When you pass through the waters, I will be with you; and when you pass through the rivers, they will not sweep over you. When you walk through the fire, you will not be burned; the flames will not set you ablaze.
Going All the Way
The tradition I grew up in included a regular feature called “testimony service.” Usually at Sunday evening or midweek worship, the minister asked a lay-member to officiate an informal period for other worshipers to report answered prayers, personal growth, and so on. Like all standard practices, a conventional structure and codified lingo developed over time, and seasoned testifiers used them liberally. For instance, most began with “I thank God for being saved, sanctified, and filled with the Holy Ghost” or, “Giving honor to God, the Head of my life, to the pastor, and all my brothers and sisters in Christ.” From there, they segued into struggles they overcame or lessons they learned. (The AA meeting format draws on these conventions, by the way.) Finally, each testimony typically ended with requests for support—“I ask each of you to keep me in your prayers,” etc.—or a declaration: “It’s my desire to make Heaven my home,” “I’m going all the way with Jesus,” and other similar phrases.
Going all the way was a powerful pledge in that it perfectly balanced going through, a catch-all we often used to indicate our problems were too personal to share, too complicated to condense, or too debilitating to discuss. “I’ve really been going through something lately” told everyone more than enough to know whatever followed the admission was significant. But “going through” also had a second usage that reversed its other meaning. Spoken in the present tense by itself (“I’m going through”), it became a statement of determination—a defiant refusal to be defeated by circumstances and opposition. Sure, we had other euphemisms with comparable rings: “My heart is fixed and my mind is made up,” for example, or “I won’t let go of God’s unchanging hand.” Going through carried uncommon resonance, because to get where we were going—going all the way—meant going through trials and hardships and doubts. That’s why we talked about going through so much. We even sang about it. One of our hymns explicitly ended with “I started with Jesus and I’m going through.”
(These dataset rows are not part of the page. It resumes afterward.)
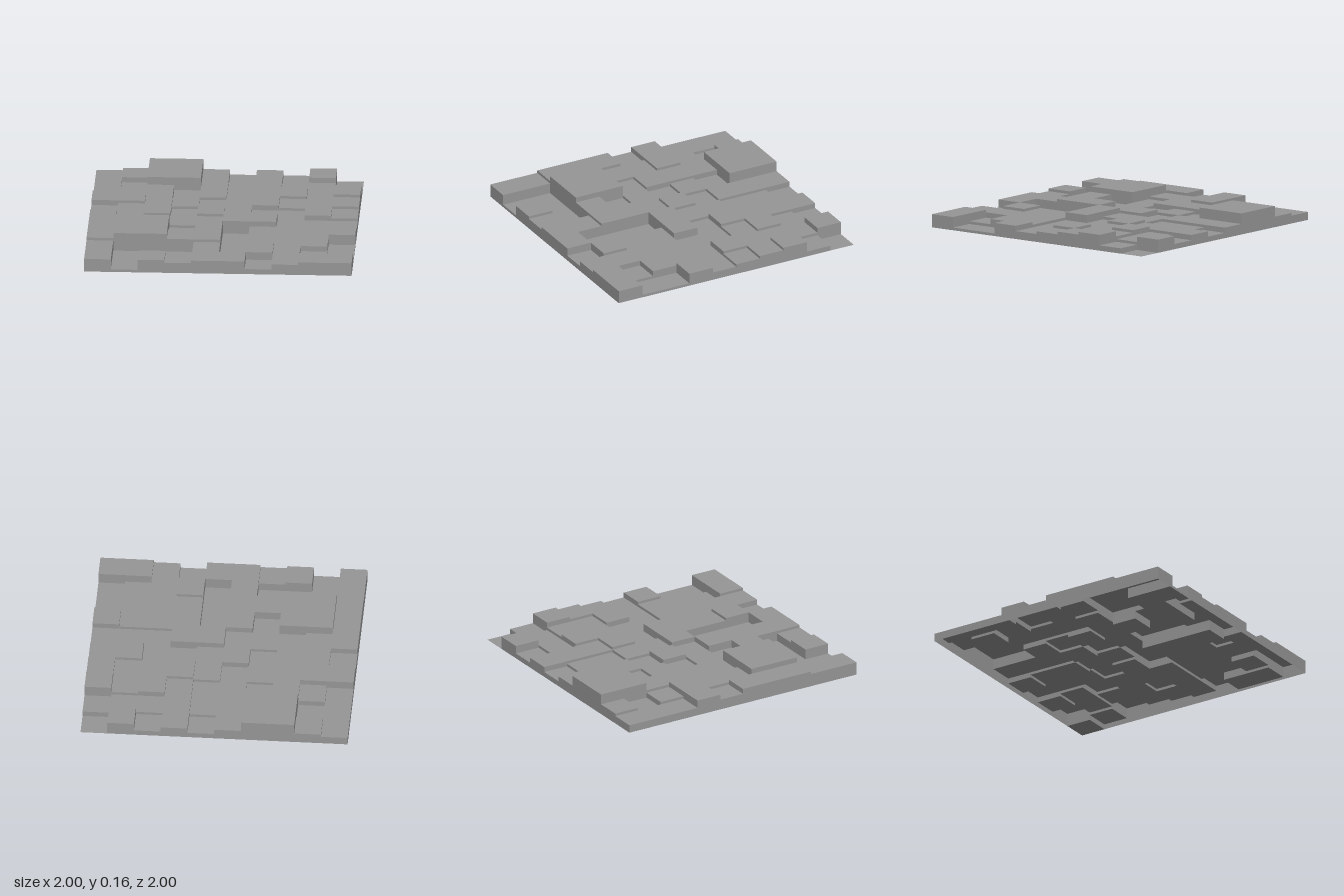
import * as THREE from 'three';

// Cell heights in steps of 0.02: rows run back to front, columns run -x to +x
const ROWS = [
  [3, 4, 8, 8, 4, 2, 4, 2, 5, 0],
  [3, 2, 8, 8, 4, 3, 4, 3, 3, 2],
  [3, 4, 5, 3, 4, 3, 4, 5, 4, 6],
  [6, 6, 5, 4, 3, 4, 5, 4, 4, 5],
  [4, 5, 5, 3, 5, 4, 3, 3, 5, 4],
  [6, 5, 4, 4, 4, 6, 6, 3, 3, 3],
  [6, 8, 8, 3, 6, 1, 4, 4, 4, 5],
  [6, 8, 8, 6, 6, 1, 4, 4, 4, 1],
  [5, 1, 1, 1, 5, 1, 5, 4, 2, 1],
  [5, 1, 5, 4, 5, 5, 2, 4, 5, 5],
];
const N = 10, CELL = 0.2, STEP = 0.02;

const heightAt = (c, r) => (ROWS[r]?.[c] ?? 0) * STEP;
const at = (k) => -1 + k * CELL;

// Collects flat quads, corners counter-clockwise from outside
function quadMesh(name, quads, material) {
  const pos = [];
  for (const [a, b, c, d] of quads) pos.push(...a, ...b, ...c, ...a, ...c, ...d);
  const geometry = new THREE.BufferGeometry();
  geometry.setAttribute('position', new THREE.Float32BufferAttribute(pos, 3));
  geometry.computeVertexNormals();
  const mesh = new THREE.Mesh(geometry, material);
  mesh.name = name;
  return mesh;
}

export function createModel() {
  const group = new THREE.Group();
  group.name = 'steppedTerrain';
  const material = new THREE.MeshStandardMaterial({
    color: 0x969696, flatShading: true, side: THREE.DoubleSide,
  });

  // Level top of every cell
  const tops = [];
  for (let r = 0; r < N; r++) for (let c = 0; c < N; c++) {
    const y = heightAt(c, r), x = at(c), z = at(r), X = at(c + 1), Z = at(r + 1);
    tops.push([[x, y, Z], [X, y, Z], [X, y, z], [x, y, z]]);
  }

  // Upright steps wherever neighbours differ, and round the border; underside stays open
  const walls = [];
  const addWall = (p, q, before, after) => {
    if (before === after) return;
    const lo = Math.min(before, after), hi = Math.max(before, after);
    const [a, b] = before > after ? [p, q] : [q, p];
    walls.push([[a[0], lo, a[1]], [b[0], lo, b[1]], [b[0], hi, b[1]], [a[0], hi, a[1]]]);
  };
  for (let k = 0; k <= N; k++) for (let m = 0; m < N; m++) {
    addWall([at(k), at(m + 1)], [at(k), at(m)], heightAt(k - 1, m), heightAt(k, m));
    addWall([at(m), at(k)], [at(m + 1), at(k)], heightAt(m, k - 1), heightAt(m, k));
  }

  group.add(quadMesh('cellTops', tops, material), quadMesh('stepWalls', walls, material));
  return group;
}
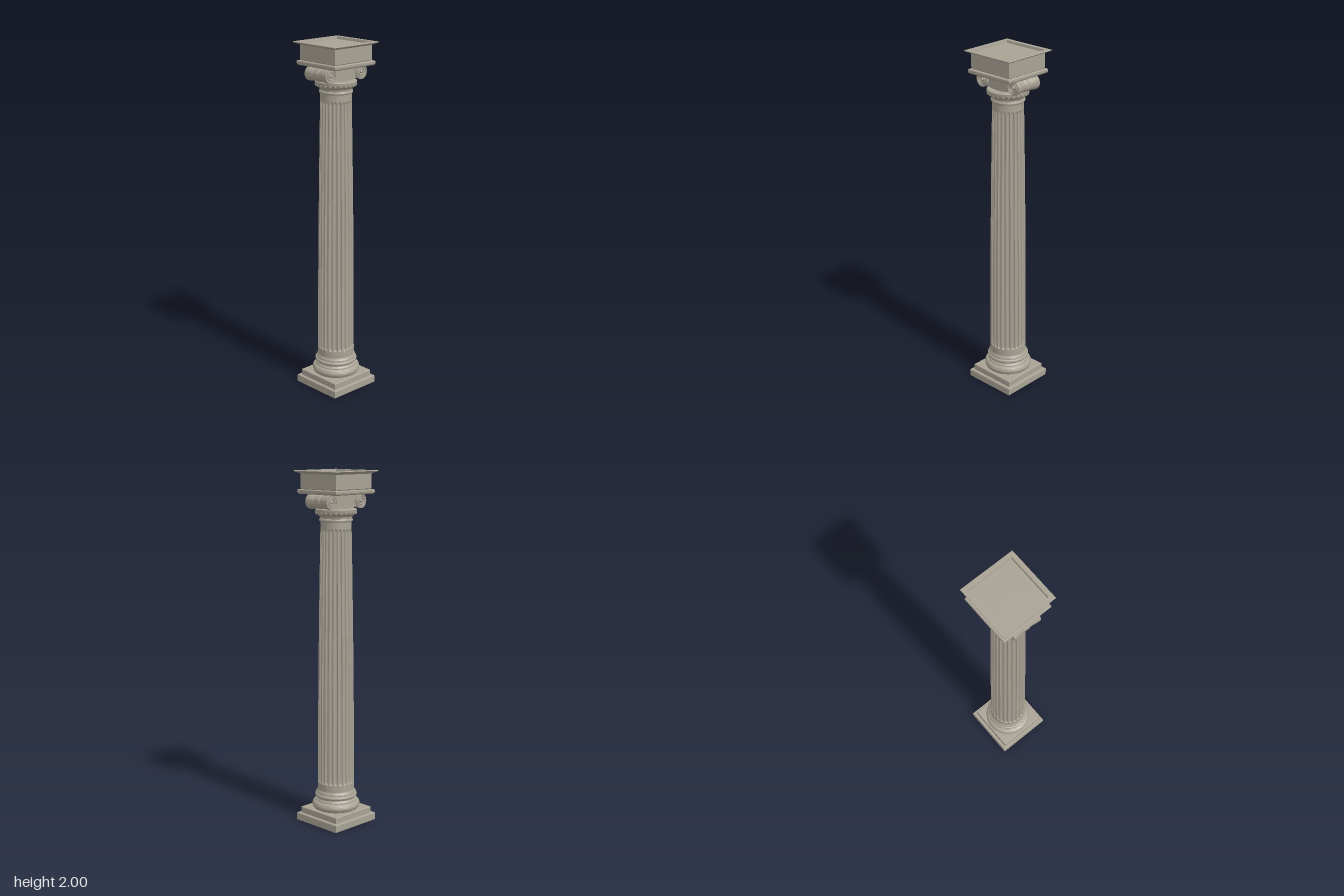
import * as THREE from 'three';
import { toCreasedNormals } from 'three/addons/utils/BufferGeometryUtils.js';

const stone = new THREE.MeshStandardMaterial({ color: 0xa8a294 });

function add(parent, name, geometry, x = 0, y = 0, z = 0) {
  const mesh = new THREE.Mesh(geometry, stone);
  mesh.name = name;
  mesh.position.set(x, y, z);
  parent.add(mesh);
  return mesh;
}

const vectors = (points) => points.map(([r, y]) => new THREE.Vector2(r, y));

// Round moulding from [radius, height] pairs, listed bottom to top
const turned = (points, segments = 64) =>
  toCreasedNormals(new THREE.LatheGeometry(vectors(points), segments), 0.6);

// Square moulding from [half width, height] pairs
function squared(points) {
  const corners = points.map(([h, y]) => [h * Math.SQRT2, y]);
  return toCreasedNormals(new THREE.LatheGeometry(vectors(corners), 4, Math.PI / 4), 0.2);
}

// Half-round bulge between two heights, as profile points
function bulge(y0, y1, r, out, steps = 10) {
  return Array.from({ length: steps + 1 }, (_, i) => {
    const a = (i / steps - 0.5) * Math.PI;
    return [r + out * Math.cos(a), (y0 + y1) / 2 + ((y1 - y0) / 2) * Math.sin(a)];
  });
}

// Shaft with a gentle swelling and 24 round-ended flutes
function flutedShaft() {
  const bottom = 0.19, top = 1.71, flutes = 24, perFlute = 10;
  const low = 0.235, high = 1.685, cap = 0.016, depth = 0.009;
  const heights = [bottom];
  for (let i = 0; i <= 6; i++) heights.push(low + cap * (1 - Math.cos((i / 6) * Math.PI / 2)));
  for (let i = 1; i < 16; i++) heights.push(low + cap + (i / 16) * (high - low - 2 * cap));
  for (let i = 0; i <= 6; i++) heights.push(high - cap * (1 - Math.sin((i / 6) * Math.PI / 2)));
  heights.push(high, top);
  heights.sort((a, b) => a - b);

  const geometry = new THREE.LatheGeometry(
    heights.map((y) => new THREE.Vector2(0.104 - 0.018 * Math.pow((y - bottom) / (top - bottom), 1.7), y)),
    flutes * perFlute);
  const p = geometry.attributes.position;
  for (let i = 0; i < p.count; i++) {
    const x = p.getX(i), y = p.getY(i), z = p.getZ(i);
    const turn = (Math.atan2(x, z) / (2 * Math.PI)) * flutes;
    const u = (turn - Math.round(turn)) / 0.4;
    const t = Math.max(low + cap - y, y - high + cap, 0) / cap;
    const r = Math.hypot(x, z);
    const k = (r - depth * Math.sqrt(Math.max(0, 1 - u * u - t * t))) / r;
    p.setXYZ(i, x * k, y, z * k);
  }
  return toCreasedNormals(geometry, 0.6);
}

// Spiral path on the face of a scroll
function spiral(side) {
  const points = [];
  for (let i = 0; i <= 50; i++) {
    const t = i / 50, a = Math.PI / 2 - side * t * Math.PI * 4.5;
    const r = 0.037 - 0.026 * t;
    points.push(new THREE.Vector3(r * Math.cos(a), r * Math.sin(a), 0));
  }
  return new THREE.TubeGeometry(new THREE.CatmullRomCurve3(points), 100, 0.0038, 6);
}

function base() {
  const group = new THREE.Group();
  group.name = 'base';
  add(group, 'plinth', squared([[0, 0], [0.157, 0], [0.16, 0.004], [0.16, 0.041], [0.157, 0.045], [0, 0.045]]));
  add(group, 'plinthStep', squared([[0.142, 0.044], [0.142, 0.077], [0.139, 0.08], [0, 0.08]]));
  add(group, 'baseMouldings', turned([
    [0, 0.079],
    ...bulge(0.08, 0.13, 0.115, 0.021),
    [0.118, 0.131], [0.118, 0.136], [0.112, 0.14], [0.109, 0.146], [0.11, 0.15],
    ...bulge(0.151, 0.173, 0.109, 0.011),
    [0.112, 0.174], [0.112, 0.182], [0.107, 0.188], [0.104, 0.196], [0.09, 0.196],
  ]));
  return group;
}

function capital() {
  const group = new THREE.Group();
  group.name = 'capital';
  add(group, 'neckMouldings', turned([
    [0.08, 1.705],
    [0.086, 1.71], [0.086, 1.722],
    ...bulge(1.723, 1.741, 0.086, 0.007),
    [0.088, 1.742], [0.09, 1.752], [0.098, 1.758],
    [0.106, 1.764], [0.112, 1.772], [0.115, 1.782], [0.115, 1.79], [0.11, 1.794], [0, 1.794],
  ]));

  // Ring of carved eggs
  for (let i = 0; i < 24; i++) {
    const a = (i / 24) * Math.PI * 2;
    const egg = add(group, 'carvedEgg', new THREE.SphereGeometry(0.0075, 10, 8),
      0.108 * Math.sin(a), 1.772, 0.108 * Math.cos(a));
    egg.scale.y = 1.3;
  }

  // Cushion whose lower edge sags between the scrolls
  const shape = new THREE.Shape();
  shape.moveTo(-0.115, 1.876);
  shape.lineTo(-0.115, 1.815);
  shape.quadraticCurveTo(0, 1.775, 0.115, 1.815);
  shape.lineTo(0.115, 1.876);
  const cushion = new THREE.ExtrudeGeometry(shape, { depth: 0.15, bevelEnabled: false, curveSegments: 16 });
  add(group, 'cushion', cushion, 0, 0, -0.075);
  for (const z of [-0.075, 0.075]) {
    add(group, 'cushionFillet', new THREE.BoxGeometry(0.23, 0.008, 0.012), 0, 1.87, z);
  }

  // Scroll rolls, waisted toward a central band
  const roll = turned([
    [0, -0.078], [0.036, -0.078], [0.036, -0.083], [0.04, -0.083], [0.041, -0.074],
    [0.038, -0.05], [0.035, -0.024], ...bulge(-0.021, 0.021, 0.034, 0.004, 8),
    [0.035, 0.024], [0.038, 0.05], [0.041, 0.074],
    [0.04, 0.083], [0.036, 0.083], [0.036, 0.078], [0, 0.078],
  ], 40);
  for (const side of [-1, 1]) {
    add(group, 'scrollRoll', roll, side * 0.113, 1.834, 0).rotation.x = Math.PI / 2;
    for (const z of [-0.079, 0.079]) {
      add(group, 'scrollSpiral', spiral(side), side * 0.113, 1.834, z);
      add(group, 'scrollEye', new THREE.SphereGeometry(0.009, 16, 10), side * 0.113, 1.834, z);
    }
  }
  add(group, 'abacus', squared([
    [0, 1.873], [0.142, 1.873], [0.148, 1.878], [0.15, 1.884], [0.15, 1.894], [0.147, 1.898], [0, 1.898],
  ]));
  return group;
}

export function createModel() {
  const column = new THREE.Group();
  column.name = 'column';
  column.add(base());
  add(column, 'flutedShaft', flutedShaft());
  column.add(capital());

  // Top block with a flared lip and a sunken panel
  add(column, 'topBlock', squared([
    [0.13, 1.897], [0.137, 1.902], [0.137, 1.982], [0.142, 1.986], [0.158, 1.992],
    [0.163, 1.997], [0.161, 2], [0.137, 2], [0.134, 1.986], [0, 1.986],
  ]));
  return column;
}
We have every confidence we can go through whatever befalls us because getting through isn’t left to us. God’s Word promises again and again He will see us through our difficulties. We believe that. First, we join David’s unyielding belief God stays with us through thick and thin. To paraphrase Psalm 23.4, we place complete assurance that even in the face of death we have nothing to fear because God is with us. Second, we trust Him to thwart any efforts against us. In Isaiah 54.17, He guarantees, “No weapon forged against you will prevail, and you will refute every tongue that accuses you.” This doesn’t mean we glide merrily along without injury, shielded by supernatural Kevlar. The promise says nothing aimed at us can succeed in the end. Listen to Paul in 2 Corinthians 4.8-9: “We are hard pressed on every side, but not crushed; perplexed, but not in despair, persecuted, but not abandoned; struck down, but not destroyed.” Finally, we know we’ll outlast any trial to rise, phoenix-like, from any setback; we have it on Scriptural authority that ultimate victory is ours. According to Romans 8.37, “In all these things we are more than conquerors through him who loved us.” (Emphasis added.) The love of God conquers all. It gets us through.
Floods and Fires
It should be noted that promises to get us through difficulties implicitly predict we’ll face tough times and endure strenuous tests. In Isaiah 43.2, God describes our trials as floods and fires. We will experience frightening periods of feeling overwhelmed, when it seems like an unseen earthquake launches a tsunami toward us with unstoppable force. People and things we rely on—partners, friends, jobs, institutions, etc.—not only fail us. They rise against us, threatening to wipe out everything we hold dear. Whether or not we see the waves coming, Isaiah says we can expect floods. It also tells us to anticipate fiery times when flames encompass us and we fear we’ll never escape with our lives and possessions intact. Before we panic, however, we should do as the verse suggests: go through—pass through the flood, walk through the fire.
God promises to be with us. He says troubles that deluge us won’t sweep us away. How does this happen? Isaiah 59.19 reveals one way that God saves us from being completely overwhelmed. “When the enemy comes in like a flood,” it says, “the Spirit of the LORD will put him to flight.” Our adversaries can only do so much before God’s Spirit raises barriers to force them back. When fire breaks out, we summon faith and courage to walk forward, trusting His protective power for our safety. Thinking we should be exempt from floods and fires is misguided. Thinking God’s task is flood and fire prevention, rather than protection, misses the point. Times of flood and fire are when we look for Him, when He reveals Himself, when we discover the reality of His power and supremacy of His love. We need floods and fires. With nothing to go through, we’ll never experience how God gets us through. And getting through gives us a testimony worth telling.
We go through floods and fires so we can testify to God’s power to get us through.
(Tomorrow: Wrong Crowd, Right Reasons)
Postscript: Online Bible Study Guide
Two online Bible studies are scheduled this week, one on Thursday evening (6/11) and another on Saturday morning (6/13). Information about times and how to join is available here. Meanwhile, as promised, here a link to the preliminary study guide for those who want to read ahead: